---------- Material for this exercise ----------

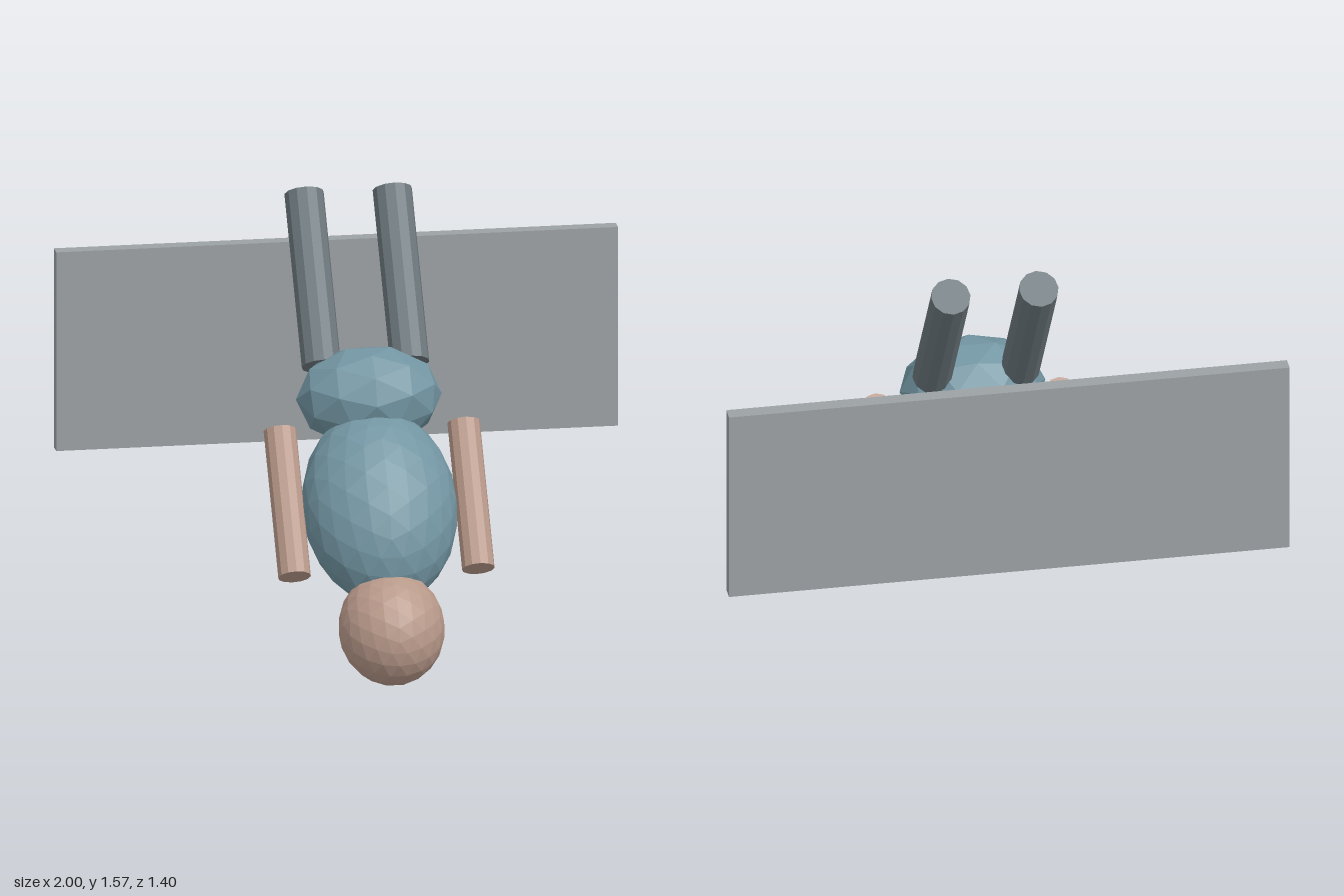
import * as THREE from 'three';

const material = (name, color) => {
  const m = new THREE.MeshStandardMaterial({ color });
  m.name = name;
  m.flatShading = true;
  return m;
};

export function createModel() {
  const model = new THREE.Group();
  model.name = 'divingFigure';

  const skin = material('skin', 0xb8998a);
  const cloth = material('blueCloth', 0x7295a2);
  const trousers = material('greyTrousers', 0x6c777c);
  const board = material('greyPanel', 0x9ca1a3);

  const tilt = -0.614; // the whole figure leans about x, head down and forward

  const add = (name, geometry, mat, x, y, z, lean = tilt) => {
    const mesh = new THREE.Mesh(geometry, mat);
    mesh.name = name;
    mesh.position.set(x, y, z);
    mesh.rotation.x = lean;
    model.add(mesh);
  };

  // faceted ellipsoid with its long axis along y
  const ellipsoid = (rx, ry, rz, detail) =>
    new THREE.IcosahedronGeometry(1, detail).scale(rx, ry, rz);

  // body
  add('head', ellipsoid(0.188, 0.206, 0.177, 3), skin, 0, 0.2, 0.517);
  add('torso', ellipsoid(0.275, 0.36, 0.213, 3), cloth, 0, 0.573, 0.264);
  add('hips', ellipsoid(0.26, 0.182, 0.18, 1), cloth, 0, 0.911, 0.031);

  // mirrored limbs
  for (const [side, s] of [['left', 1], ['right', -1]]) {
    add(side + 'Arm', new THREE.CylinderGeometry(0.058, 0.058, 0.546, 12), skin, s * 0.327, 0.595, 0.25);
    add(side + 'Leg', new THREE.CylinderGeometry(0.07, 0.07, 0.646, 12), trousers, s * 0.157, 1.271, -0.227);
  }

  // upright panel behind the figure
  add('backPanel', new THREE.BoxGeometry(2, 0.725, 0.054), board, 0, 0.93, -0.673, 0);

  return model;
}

----------

Problem >> Above are the entries; copy every line among them that contains the word "const".

Exercise solution >>
const material = (name, color) => {
  const m = new THREE.MeshStandardMaterial({ color });
  const model = new THREE.Group();
  const skin = material('skin', 0xb8998a);
  const cloth = material('blueCloth', 0x7295a2);
  const trousers = material('greyTrousers', 0x6c777c);
  const board = material('greyPanel', 0x9ca1a3);
  const tilt = -0.614; // the whole figure leans about x, head down and forward
  const add = (name, geometry, mat, x, y, z, lean = tilt) => {
    const mesh = new THREE.Mesh(geometry, mat);
  const ellipsoid = (rx, ry, rz, detail) =>
  for (const [side, s] of [['left', 1], ['right', -1]]) {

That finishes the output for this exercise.